446 pages; £ 6.99
Publication date: 06-06-2005
Date reviewed: 06-17-2005
Reviewed by Mario Guslandi 2005
Class is class, no matter what. So when a classy mystery novelist like John Connolly turns for a while into a short story writer dealing with the dark and the supernatural you can only expect the best (and you'll get it). 'Nocturnes' is a superlative collection that I've enjoyed in the extreme.
The opening title ,'The Cancer Cowboy Rides' -- a great title for a great piece of dark fiction -- is a novelette smoothly blending the horror of fast-spreading cancer in a small US town with the sense of dread coming from the realization that evil itself is deeply rooted within the human soul.
From the very first page Connolly displays a terrific storytelling ability, as well as a remarkable talent in mimicking the writing style of some American authors, such as Stephen King at his best.
The following story ('Mr Pettinger's Daemon'), clearly inspired by the atmosphere of MR James' fiction, although absolutely original, comes then as an unexpected change of style. Depicting the encounter of a clergyman with an ancient demon, this terrifying tale combines the use of a very elegant prose with the handling of a quite unsettling theme.
After these two outstanding pieces, the next few stories, although actually very good, almost constitute a kind of anticlimax: 'The Erlking' tells about yet another bogeyman whose memory haunts a man from childhood to maturity; 'The New Daughter' describes how a new house in the country exerts an evil influence on a restless teenager; 'The Ritual of the Bones' reveals the hidden secrets of an upper class school; 'The Inkpot Monkey' is a conventional story about a haunted inkpot and its odd guardian.
The temperature gets hot again with 'The Furnace Room' (pun intended), a disquieting tale full of symbolisms where a veritable nightmare engulfs a guilty man.

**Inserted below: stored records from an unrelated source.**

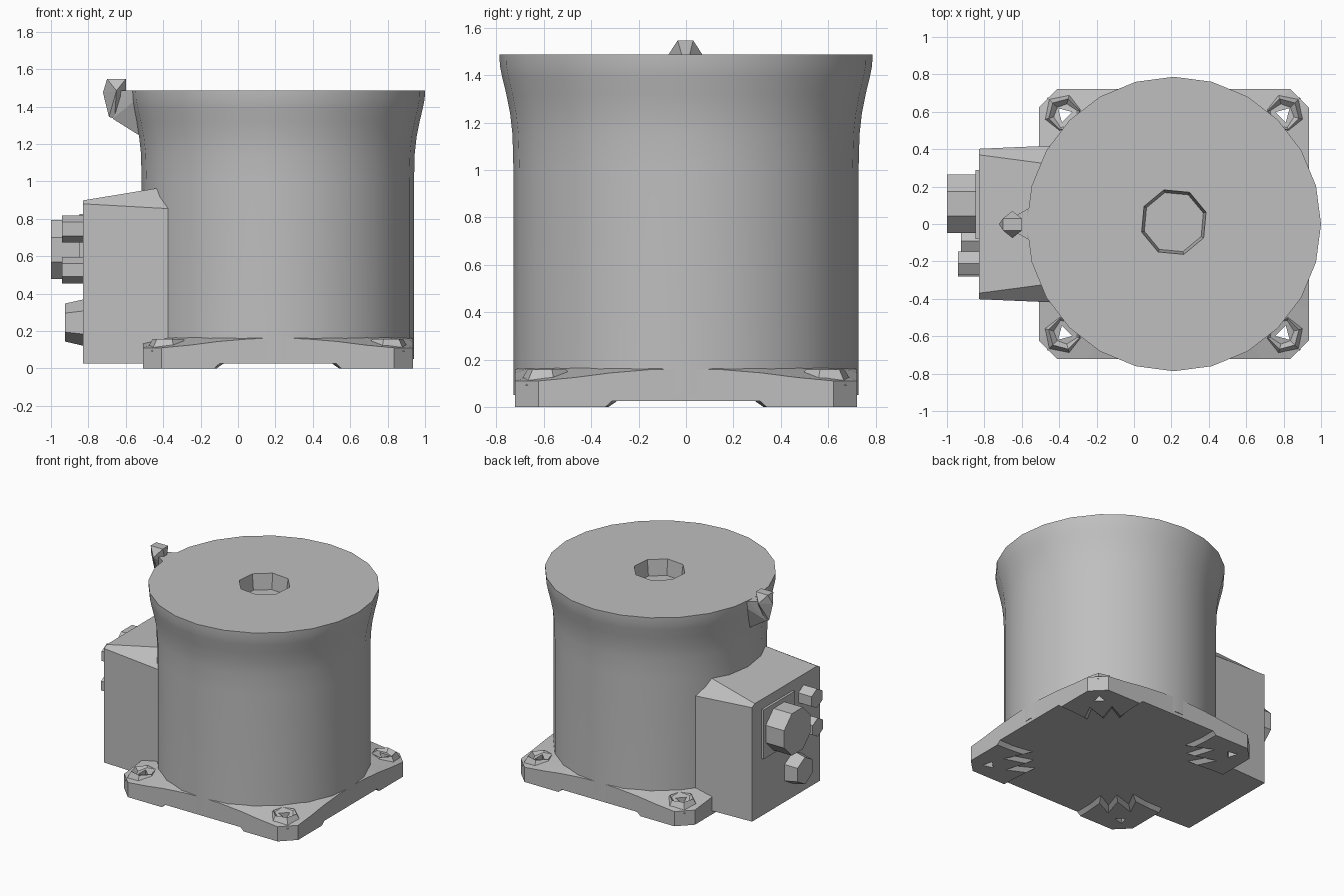
import bpy, bmesh, math
from mathutils import Matrix, Vector

cube = bpy.data.objects.get("Cube")
if cube:
    bpy.data.objects.remove(cube, do_unlink=True)

CX = 0.213      # axis of the round housing
HALF = 0.722    # half width of the mounting plate
CHAMFER = 0.1
FLOOR = 0.025   # underside between the feet

grey = bpy.data.materials.new("light_grey")
grey.use_nodes = True
grey.diffuse_color = (0.52, 0.52, 0.52, 1)
grey.node_tree.nodes["Principled BSDF"].inputs["Base Color"].default_value = (0.52, 0.52, 0.52, 1)


def finish(name, bm):
    bmesh.ops.recalc_face_normals(bm, faces=bm.faces[:])
    mesh = bpy.data.meshes.new(name)
    bm.to_mesh(mesh)
    bm.free()
    mesh.materials.append(grey)
    obj = bpy.data.objects.new(name, mesh)
    bpy.context.collection.objects.link(obj)
    return obj


def loft(name, rings):
    """Skin closed rings of points and cap both ends."""
    bm = bmesh.new()
    loops = [[bm.verts.new(p) for p in ring] for ring in rings]
    n = len(loops[0])
    for a, b in zip(loops, loops[1:]):
        for i in range(n):
            j = (i + 1) % n
            bm.faces.new((a[i], a[j], b[j], b[i]))
    bm.faces.new(loops[0])
    bm.faces.new(loops[-1])
    return finish(name, bm)


def hull(name, points):
    bm = bmesh.new()
    for p in points:
        bm.verts.new(p)
    bmesh.ops.convex_hull(bm, input=bm.verts[:])
    return finish(name, bm)


def circle(r, z, n, cx=CX, cy=0.0, turn=0.0):
    return [(cx + r * math.cos(turn + math.tau * i / n),
             cy + r * math.sin(turn + math.tau * i / n), z) for i in range(n)]


def plug(name, y, z, r, x_end, sides, tip=1.0):
    """Prism standing out of the box's outer face along -x."""
    rings = []
    for x, k in ((-0.80, 1.0), (x_end, tip)):
        rings.append([(x, y + r * k * math.cos(math.tau * (i + 0.5) / sides),
                       z + r * k * math.sin(math.tau * (i + 0.5) / sides)) for i in range(sides)])
    return loft(name, rings)


def cut(obj, cutter):
    mod = obj.modifiers.new("cut", "BOOLEAN")
    mod.operation = "DIFFERENCE"
    mod.solver = "EXACT"
    mod.object = cutter
    bpy.context.view_layer.objects.active = obj
    bpy.ops.object.modifier_apply(modifier=mod.name)


# Round housing with flared rim and a socket in the top
profile = [(0.728, 0.05), (0.728, 1.0), (0.732, 1.15), (0.742, 1.24),
           (0.758, 1.32), (0.775, 1.39), (0.785, 1.44), (0.787, 1.487)]
housing = loft("housing", [circle(r, z, 24) for r, z in profile])
socket = loft("socket_cutter", [circle(0.165, 1.37, 8, CX, 0.01, 0.3), circle(0.182, 1.5, 8, CX, 0.01, 0.3)])
cut(housing, socket)
bpy.data.objects.remove(socket, do_unlink=True)
bpy.ops.object.select_all(action="DESELECT")
housing.select_set(True)
bpy.context.view_layer.objects.active = housing
bpy.ops.object.shade_smooth_by_angle(angle=math.radians(30))

# Mounting plate: chamfered square whose top rises towards the housing
corner = math.degrees(math.atan2(HALF - CHAMFER, HALF))
quarter = [0, 12, 24, 33, corner, 90 - corner, 57, 66, 78]
inner, top, bottom = [], [], []
for q in range(4):
    for a in quarter:
        t = math.radians(a + 90 * q)
        c, s = math.cos(t), math.sin(t)
        r = min(HALF / max(abs(c), abs(s)), (2 * HALF - CHAMFER) / (abs(c) + abs(s)))
        z = max(0.11, 0.162 - 0.27 * (r - HALF))
        inner.append((CX + 0.69 * c, 0.69 * s, 0.172))
        top.append((CX + r * c, r * s, z))
        bottom.append((CX + r * c, r * s, FLOOR))
drilled = [loft("mounting_plate", [bottom, top, inner])]

# Corner feet with toothed inner edges, bolt bosses and bolt holes
teeth = [(28, 0.72, 0.66), (33, 0.60, 0.53), (39, 0.73, 0.66), (45, 0.58, 0.52),
         (51, 0.73, 0.66), (57, 0.60, 0.53), (62, 0.72, 0.66)]
drills = []
for sx in (-1, 1):
    for sy in (-1, 1):
        low, high = [], []
        for x, y in ((0.34, HALF), (HALF - CHAMFER, HALF), (HALF, HALF - CHAMFER), (HALF, 0.34)):
            low.append((CX + sx * x, sy * y, 0))
            edge = -0.03 if x < 0.4 else 0
            edge_y = -0.03 if y < 0.4 else 0
            high.append((CX + sx * (x + edge), sy * (y + edge_y), FLOOR + 0.002))
        for a, r_low, r_high in teeth:
            c, s = math.cos(math.radians(a)), math.sin(math.radians(a))
            low.append((CX + sx * r_low * c, sy * r_low * s, 0))
            high.append((CX + sx * r_high * c, sy * r_high * s, FLOOR + 0.002))
        drilled.append(loft("corner_foot", [low, high]))
        hx, hy = CX + sx * 0.587, sy * 0.587
        turn = math.atan2(sy, sx)
        drilled.append(loft("bolt_boss", [circle(0.125, 0.09, 6, hx, hy, turn),
                                          circle(0.085, 0.158, 6, hx, hy, turn),
                                          circle(0.05, 0.125, 6, hx, hy, turn)]))
        drills.append(loft("drill", [circle(0.045, z, 3, hx, hy, turn) for z in (-0.1, 0.3)]))
for drill in drills:
    centre = sum((v.co for v in drill.data.vertices), Vector()) / len(drill.data.vertices)
    for part in drilled:
        near = sum((v.co for v in part.data.vertices), Vector()) / len(part.data.vertices)
        if part.name.startswith("mounting") or (near - centre).xy.length < 0.3:
            cut(part, drill)
    bpy.data.objects.remove(drill, do_unlink=True)


# Connector box with a roof that widens its chamfer towards the housing
def box_section(x, flat, side, roof, eave):
    return [(x, -side, FLOOR), (x, -side, eave), (x, -flat, roof),
            (x, flat, roof), (x, side, eave), (x, side, FLOOR)]


loft("connector_box", [box_section(-0.83, 0.37, 0.402, 0.898, 0.88),
                       box_section(-0.30, 0.30, 0.425, 0.985, 0.85)])

# Plugs and backing plate on the box's outer face
hull("plug_backing", [(x, y, z) for x in (-0.82, -0.848) for y in (-0.08, 0.29) for z in (0.455, 0.825)])
plug("main_plug", 0.108, 0.635, 0.17, -1.0, 8)
plug("upper_small_plug", -0.21, 0.745, 0.073, -0.94, 6)
plug("middle_small_plug", -0.22, 0.525, 0.07, -0.94, 6)
plug("lower_plug", -0.09, 0.245, 0.13, -0.925, 6, 0.78)

# Hook at the rim: bracket against the housing and a faceted knob
hull("hook_bracket", [(-0.52, -0.10, 1.46), (-0.52, 0.10, 1.46), (-0.50, 0, 1.24),
                      (-0.535, 0, 1.25), (-0.57, -0.08, 1.486), (-0.57, 0.08, 1.486),
                      (-0.67, 0, 1.335), (-0.64, -0.04, 1.486), (-0.64, 0.04, 1.486)])
hull("hook_knob", [(-0.70, -0.035, 1.547), (-0.70, 0.03, 1.547), (-0.60, -0.035, 1.547),
                   (-0.60, 0.03, 1.547), (-0.722, 0, 1.475), (-0.65, -0.075, 1.485),
                   (-0.65, 0.07, 1.485), (-0.60, 0, 1.42), (-0.69, 0, 1.345), (-0.66, 0, 1.335)])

In 'The Underbury Witches', we are delighted by a case of witchcraft told in an extremely captivating manner that sends shivers along our spines, while in 'The Shifting of the Sands' ancient, pagan gods keep ruling over a small village by the sea. In 'Some children Wander by Mistake', clowns acquire a sinister shade. The shifts in tone and style are very effective, as are the stories themselves.
'Deep Dark Green' is another extraordinary tale of terror set in the deep, unfriendly waters where hungry creatures lurk. A similar atmosphere, even more unsettling, can be found in 'The Wakeford Abyss', a terrific and terrifying story of unspeakable Lovecraftian horrors.
The secrets of a well-respected gardener are disclosed in the cute ' Miss Froom, Vampire', whereas a malevolent presence inhabiting an old house is the main feature in the extremely dark 'Nocturne'.
'The Reflecting Eye' sees the return of detective Charlie Parker, the hero of Connolly's mystery novels. Here our man meets supernatural horror in a tense, gripping novelette featuring pure evil lingering in a forbidding, lonely house in Maine.
As an extra bonus, the current paperback edition of 'Nocturnes' includes three previously uncollected stories. 'The Bridal Bed' is a short, moving tale of love beyond the grave.
'The Man of the Second Fifteen' represents a superb example of a terror tale that features a man going astray during a thunderstorm and meeting with a frightening reality. 'The Inn at Shillingford' is a delightful piece about an unlucky country inn and its disreputable innkeeper.
Everything in this collection is absolutely enjoyable: the plots are fascinating, the characters well crafted, the dialogues sublime, the narrative style positively outstanding.